Overclocking the latest graphic cards can be a bit of challenge under Vista 64, as not many applications are yet fully supported under Vista 64. AMD’s own Catalyst driver does include a feature called Overdrive but it is somewhat limited. I ended up using RivaTuner 2.11 to overclock the core and memory. The result was checked with ATITool to scan for artifacts for at least one minute to ensure there were no artifacts before I settled for the clockspeed.
I was able to overclock the core speed from the default 750 MHz to 815 MHz and the memory speed from the default 1,000 MHz to 1,120 MHz. I was able to overclock the card much higher, but it gave me artifacts in ATITool. Though the card will potentially run stable at higher speeds, we settled for the most stable speed without any artifacts.

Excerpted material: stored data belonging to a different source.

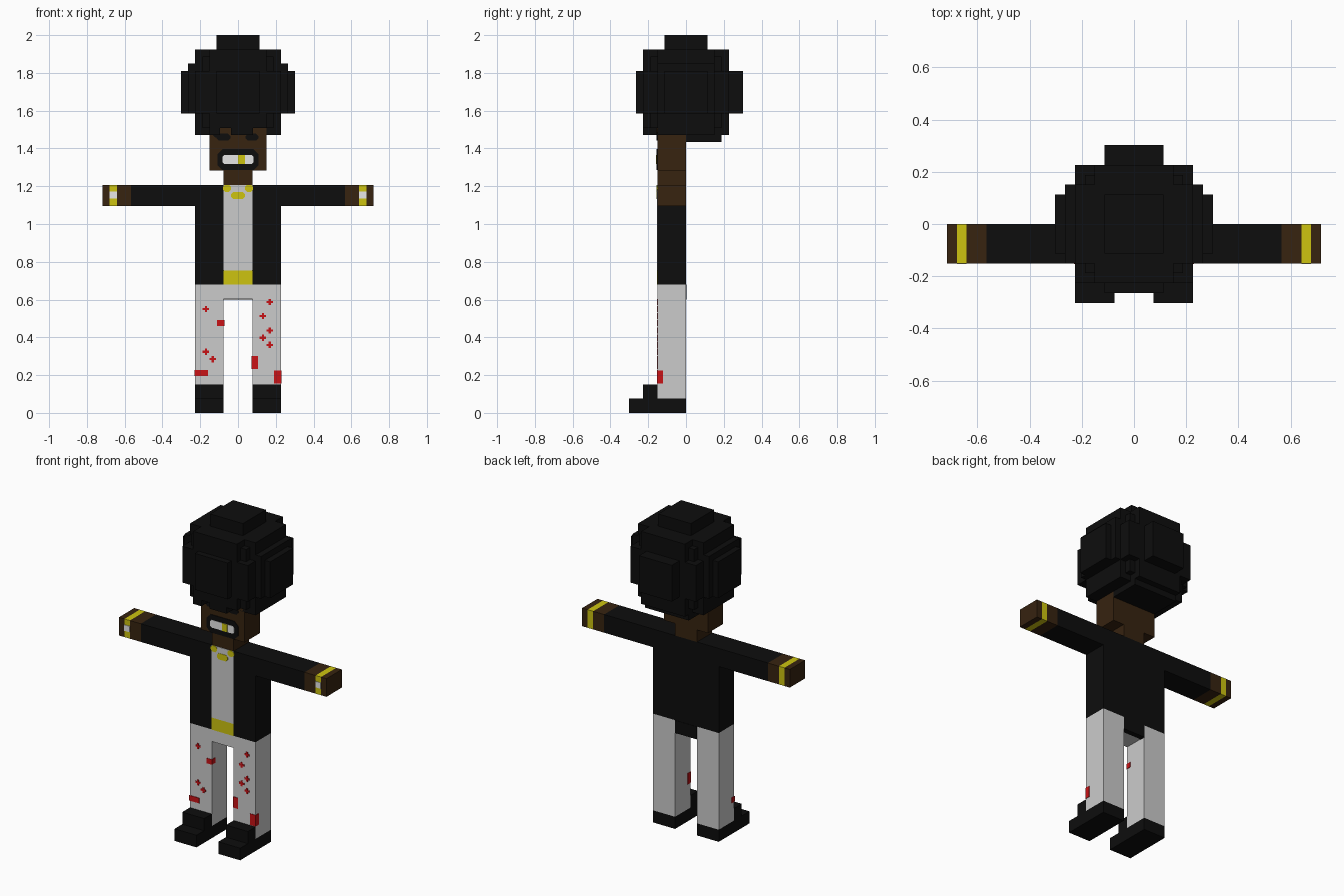
import bpy

if "Cube" in bpy.data.objects:
    bpy.data.objects.remove(bpy.data.objects["Cube"])

V = 2 / 53            # one block unit
FRONT = -4 * V        # front plane of body, head and legs
HAIR_Z = 45 * V       # centre height of the hair


def material(name, r, g, b):
    m = bpy.data.materials.new(name)
    m.diffuse_color = (r, g, b, 1)
    m.use_nodes = True
    m.node_tree.nodes["Principled BSDF"].inputs["Base Color"].default_value = m.diffuse_color
    return m


BLACK = material("black", .004, .004, .004)
BROWN = material("brown skin", .038, .017, .005)
WHITE = material("off white", .60, .60, .60)
TEETH = material("bright white", .85, .85, .85)
GOLD = material("gold", .61, .55, .005)
RED = material("red", .58, .006, .008)


def make(name, verts, faces, mat):
    me = bpy.data.meshes.new(name)
    me.from_pydata(verts, [], faces)
    me.materials.append(mat)
    ob = bpy.data.objects.new(name, me)
    bpy.context.collection.objects.link(ob)
    return ob


def boxes(name, mat, items):
    """One object made of axis-aligned boxes (x0, x1, y0, y1, z0, z1)."""
    verts, faces = [], []
    for x0, x1, y0, y1, z0, z1 in items:
        n = len(verts)
        verts += [(x, y, z) for z in (z0, z1)
                  for x, y in ((x0, y0), (x1, y0), (x1, y1), (x0, y1))]
        faces += [[n + i for i in f] for f in
                  ((3, 2, 1, 0), (4, 5, 6, 7), (0, 1, 5, 4),
                   (1, 2, 6, 5), (2, 3, 7, 6), (3, 0, 4, 7))]
    return make(name, verts, faces, mat)


def blocks(name, mat, items, dz=0):
    """Boxes given in block units."""
    return boxes(name, mat, [[c * V + (dz if i > 3 else 0)
                              for i, c in enumerate(b)] for b in items])


def plate(name, mat, x0, x1, z0, z1, cut=0.0, t=.004):
    """Thin plate on the front plane, corners chamfered by cut."""
    c = max(cut, .0005)
    pts = [(x0 + c, z0), (x1 - c, z0), (x1, z0 + c), (x1, z1 - c),
           (x1 - c, z1), (x0 + c, z1), (x0, z1 - c), (x0, z0 + c)]
    verts = [(x, y, z) for y in (FRONT - t, FRONT + .002) for x, z in pts]
    faces = [list(range(8)), list(range(15, 7, -1))]
    faces += [[i, i + 8, (i + 1) % 8 + 8, (i + 1) % 8] for i in range(8)]
    return make(name, verts, faces, mat)


# Torso: jacket, open shirt front, belt buckle and hips
blocks("jacket", BLACK, [(-6, 6, -4, 0, 18, 32)])
plate("shirt_front", WHITE, -2 * V, 2 * V, 20 * V, 32 * V, t=.003)
plate("belt", GOLD, -2 * V, 2 * V, 18 * V, 20 * V, t=.003)
blocks("hips", WHITE, [(-6, 6, -4, 0, 16, 18)])
boxes("jacket_tail", BLACK, [(-2 * V, 2 * V, -.03, .003, 16 * V - .003, 18 * V)])

# Necklace and pendant
for x in (-.058, .058):
    plate("necklace", GOLD, x - .022, x + .022, 31 * V, 32 * V, .012, .005)
plate("pendant", GOLD, -.037, .037, 1.132, 1.17, .012, .005)


# Limbs, mirrored left and right
def sided(name, mat, s, *items):
    blocks(name, mat, [(min(a * s, b * s), max(a * s, b * s), *r)
                       for a, b, *r in items])


for s in (-1, 1):
    sided("trouser_leg", WHITE, s, (2, 6, -4, 0, 2, 16))
    sided("shoe", BLACK, s, (2, 6, -8, 0, 0, 2), (2, 6, -6, -4, 2, 4))
    sided("sleeve", BLACK, s, (6, 15, -4, 0, 29, 32))
    sided("wrist", BROWN, s, (15, 17, -4, 0, 29, 32))
    sided("bracelet", GOLD, s, (17, 18, -4, 0, 29, 32))
    sided("hand", BROWN, s, (18, 19, -4, 0, 29, 32))
    xs = sorted((s * 17 * V, s * 18 * V))
    plate("watch_face", TEETH, xs[0], xs[1], 1.135, 1.172, 0, .003)

# Neck and head
blocks("neck", BROWN, [(-2, 2, -4, 0, 32, 34)])
blocks("head", BROWN, [(-4, 4, -4, 0, 34, 40)])

# Face: eyes, brow gaps and mouth
plate("left_eye", BLACK, -.115, -.040, 1.442, 1.478, .012)
plate("left_eye_corner", BLACK, -.132, -.095, 1.458, 1.508, .012)
plate("right_eye", BLACK, .040, .108, 1.442, 1.478, .012)
plate("left_brow", BROWN, -.095, -.038, 1.478, 40 * V)
plate("right_brow", BROWN, .080, .145, 1.476, 40 * V, .012)
plate("lips", BLACK, -.108, .108, 1.285, 1.397, .026)
plate("teeth", TEETH, -.083, .083, 1.318, 1.366, .010, .006)
plate("gold_tooth", GOLD, 0, .037, 1.318, 1.366, 0, .008)

# Hair: stepped ball of overlapping blocks around its centre
blocks("hair", BLACK, [
    (-8, 8, -3, 3, -3, 3),
    (-3, 3, -7, 8, -3, 3),
    (-3, 3, -3, 3, -3, 8),
    (-7, 7, -4, 4, -3, 4),
    (-6, 6, -4, 4, -6, 6),
    (-4, 4, -6, 6, -5, 6),
    (-6, 6, -6, 6, -3, 3),
    (-5, 5, -5, 5, -5, 5),
    (-4, 4, 4, 6, -6, -5),
    (-4, 4, 0, 5, -7, -6),
    (-4, -2.5, -6, -4, -6, -5),   # fringe tufts
    (-1, 2.1, -6, -4, -6, -5),
], HAIR_Z)

# Small red crosses on the trousers
crosses = [(-.17, .55), (-.17, .323), (-.133, .285), (.168, .587),
           (.132, .513), (.168, .436), (.132, .398), (.168, .36)]
a, b = .017, .006
boxes("small_spots", RED, [
    (x - p, x + p, FRONT - .003, FRONT + .002, z - q, z + q)
    for x, z in crosses for p, q in ((a, b), (b, a))])

# Larger red patches that wrap round the leg edges
e = .003
boxes("large_spots", RED, [
    (-.110, -2 * V + e, FRONT - e, FRONT + .03, .460, .492),
    (-6 * V - e, -.160, FRONT - e, FRONT + .025, .195, .228),
    (2 * V - e, .107, FRONT - e, FRONT + .03, .232, .300),
    (.190, 6 * V + e, FRONT - e, FRONT + .03, .155, .225)])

As far as the performance of the HD 4670 goes, it is one of the best among its price bracket. Despite its being priced a for budget market, it is capable of performing so much better than its competitor, the GeForce 9500GT. In every tests, its performance was not only far superior to the GeForce 9500 GT, but it is also capable of performing close to the 8800 GTS, the midrange card that cost approximately $200 eighteen month ago. For a budget card, it’s an excellent choice.
Unfortunately, for the Sapphire HD 4670, I had to deduct a full point from our score due to the unbearably loud fan noise. The card is really noisy even in 2D and this is simply unacceptable. None of the top performance cards under 3D mode are making as much noise as the this card. It is quite unfortunate, as this card would have been a perfect card for HTPC users, but the noise level really prevents it from being an otherwise excellent choice.
Sapphire HD 4670 will receive a score of 8 (very good) out of 10 for being one of the best budget cards available; however, it is being hindered by the loud fan noise.
+ No external power is needed
+ Excellent performance
+ Great value
+ DVI to HDMI cable
+ Great overclocking potential
– Fan is extremely loud